    Funny, that’s not how I remember it being sold. Imminent attack using WMDs ring a bell?

    “the coalition’s other main objective was to introduce democratic government and the rule of law to a country that had previously known nothing but state-sponsored tyranny.”

    Good one. And what states were sponsoring this tyranny for many years until Saddam was no longer needed?

    “But this is unlikely given the Government’s extreme discomfort with the whole Iraq issue, and the pressing need to divert the precious resources to Afghanistan, the new front line in the war against terrorism.”

    The new front line in the war against terrorism? Maybe I’m totally losing it, but I was under the impression that Afghanistan was supposed to be the old front line in the war against terrorism? Osama and the Saudis hiding out in the mountains?

    As propaganda pieces go, this is piss poor. I give it D-, must do better.

    But thank you for redirecting me to this link 6countyprod. I wouldn’t have seen this gem in the comments section otherwise.

    “Let’s draw up the rap sheet: Up to a million Iraqis killed, up to five million displaced, internally and externally, untold number maimed, illegal detention, torture, mass punishment, massive structural damage (including ancient historical sites), environmental and ecological damage.
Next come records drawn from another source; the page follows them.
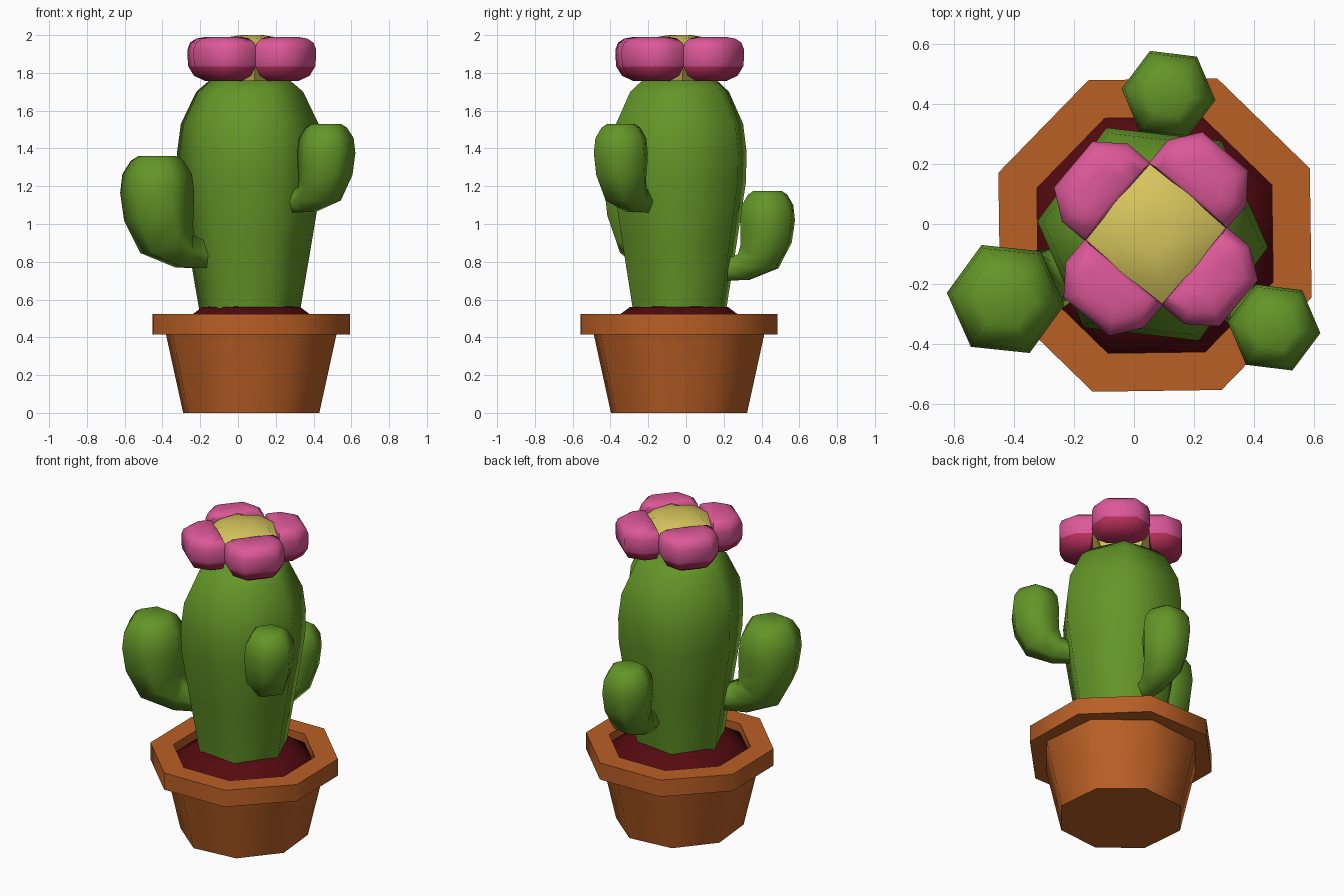
import bpy, bmesh, math
from mathutils import Vector

if "Cube" in bpy.data.objects:
    bpy.data.objects.remove(bpy.data.objects["Cube"])


def material(name, rgb):
    m = bpy.data.materials.new(name)
    m.diffuse_color = (*rgb, 1)
    m.use_nodes = True
    m.node_tree.nodes["Principled BSDF"].inputs["Base Color"].default_value = m.diffuse_color
    return m


CLAY = material("terracotta", (0.49, 0.115, 0.019))
SOIL = material("dark soil", (0.088, 0.003, 0.005))
GREEN = material("cactus green", (0.127, 0.305, 0.021))
PINK = material("petal pink", (0.716, 0.098, 0.314))
CRIMSON = material("petal underside", (0.50, 0.03, 0.11))
YELLOW = material("flower yellow", (0.665, 0.552, 0.107))


def polygon(n, r, z, turn, center):
    """Regular n-sided ring lying flat at height z."""
    return [Vector((center[0] + r * math.cos(turn + i * math.tau / n),
                    center[1] + r * math.sin(turn + i * math.tau / n), z))
            for i in range(n)]


def loft(name, rings, mats, closed=False, rule=None):
    """Skin a row of rings; cap the ends, or join last to first if closed."""
    bm = bmesh.new()
    vs = [[bm.verts.new(p) for p in ring] for ring in rings]
    n = len(vs[0])
    pairs = list(zip(vs, vs[1:]))
    if closed:
        pairs.append((vs[-1], vs[0]))
    else:
        bm.faces.new(vs[0])
        bm.faces.new(vs[-1])
    for a, b in pairs:
        for i in range(n):
            j = (i + 1) % n
            bm.faces.new((a[i], a[j], b[j], b[i]))
    bmesh.ops.recalc_face_normals(bm, faces=bm.faces)
    for f in bm.faces:
        f.smooth = True
        if rule:
            f.material_index = rule(f)
    for e in bm.edges:
        e.smooth = e.calc_face_angle(0) < math.radians(65)
    me = bpy.data.meshes.new(name)
    bm.to_mesh(me)
    bm.free()
    for m in mats:
        me.materials.append(m)
    ob = bpy.data.objects.new(name, me)
    bpy.context.collection.objects.link(ob)
    return ob


def turned(name, n, profile, degrees, center, mat, closed=False):
    t = math.radians(degrees)
    return loft(name, [polygon(n, r, z, t, center) for r, z in profile], [mat], closed)


AXIS = (0.07, -0.037)

# Pot, rim and mounded soil
turned("pot_body", 8, [(0.377, 0), (0.473, 0.42)], 28, AXIS, CLAY)
turned("pot_rim", 8, [(0.562, 0.415), (0.562, 0.523), (0.424, 0.523), (0.424, 0.415)],
       23.3, AXIS, CLAY, closed=True)
turned("soil", 8, [(0.43, 0.43), (0.43, 0.465), (0.33, 0.525), (0.28, 0.56), (0.1, 0.57)],
       23.3, AXIS, SOIL)

# Cactus trunk
turned("cactus_trunk", 6, [(0.26, 0.45), (0.27, 0.55), (0.33, 0.9), (0.383, 1.22),
                           (0.387, 1.38), (0.367, 1.53), (0.285, 1.70), (0.215, 1.76)],
       -6.5, (0.062, -0.034), GREEN)

# Arms: (outward, height, radius, lean of the ring's path from horizontal)
ARM = [(-0.36, 0.07, 0.08, 0), (-0.27, 0.07, 0.08, 5), (-0.16, 0.09, 0.105, 20),
       (-0.055, 0.155, 0.16, 58), (-0.01, 0.28, 0.187, 80), (0, 0.40, 0.197, 90),
       (0, 0.50, 0.185, 90), (0, 0.57, 0.14, 90), (0, 0.595, 0.10, 90)]


def arm(name, x, y, base, scale, degrees):
    d = math.radians(degrees)
    out = Vector((math.cos(d), math.sin(d), 0))
    side = Vector((-out.y, out.x, 0))
    up = Vector((0, 0, 1))
    rings = []
    for u, h, r, lean in ARM:
        a = math.radians(lean)
        across = out * math.sin(a) - up * math.cos(a)
        c = Vector((x, y, base)) + (out * u + up * h) * scale
        rings.append([c + r * scale * (across * math.cos(t) + side * math.sin(t))
                      for t in (math.pi / 6 + k * math.pi / 3 for k in range(6))])
    loft(name, rings, [GREEN])


arm("large_arm", -0.428, -0.25, 0.765, 1.0, 204)
arm("right_arm", 0.467, -0.345, 1.06, 0.79, -37)
arm("back_arm", 0.115, 0.432, 0.70, 0.80, 83)

# Flower: four puffy petals around a domed centre
FLOWER = Vector((0.073, -0.033, 0))
HALF = [(0.36, 0.10), (0.265, 0.17), (0.165, 0.17)]
OUTLINE = HALF + [(u, -v) for u, v in reversed(HALF)]
LAYERS = [(1.757, 0.5), (1.785, 0.82), (1.835, 0.98), (1.88, 1.0),
          (1.925, 1.0), (1.96, 0.93), (1.982, 0.75), (1.99, 0.5)]
for k in range(4):
    a = math.radians(50 + 90 * k)
    out = Vector((math.cos(a), math.sin(a), 0))
    side = Vector((-out.y, out.x, 0))
    rings = [[FLOWER + out * (0.2 + (u - 0.2) * s) + side * (v * s) + Vector((0, 0, z))
              for u, v in OUTLINE] for z, s in LAYERS]
    loft(f"petal_{k + 1}", rings, [PINK, CRIMSON],
         rule=lambda f: int(f.calc_center_median().z < 1.83))

# Centre rings: (corner radius, corner z, mid-side radius, mid-side z)
rings = []
for rc, zc, rm, zm in [(0.16, 1.757, 0.113, 1.757), (0.24, 1.92, 0.172, 1.982),
                       (0.17, 1.982, 0.12, 1.993), (0.06, 2.0, 0.05, 2.0)]:
    ring = []
    for i in range(8):
        t = math.radians(5 + 45 * i)
        r, z = (rm, zm) if i % 2 else (rc, zc)
        ring.append(FLOWER + Vector((r * math.cos(t), r * math.sin(t), z)))
    rings.append(ring)
loft("flower_centre", rings, [YELLOW])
Use of napalm, cluster bombs, white phosphorous, depleted uranium munitions. And just your standard run-of-the mill brutalization of a civilian population.
    A definition of “better place” I was not previously familiar with.”

  • 6countyprod

    WR, Reread post 14.

  • RepublicanStones

    Gertrude Bell, the ‘Daughter of the Desert’ fashioned Iraq in the manner the british thought most fitting to their own selfish ends. Typically british arrogance.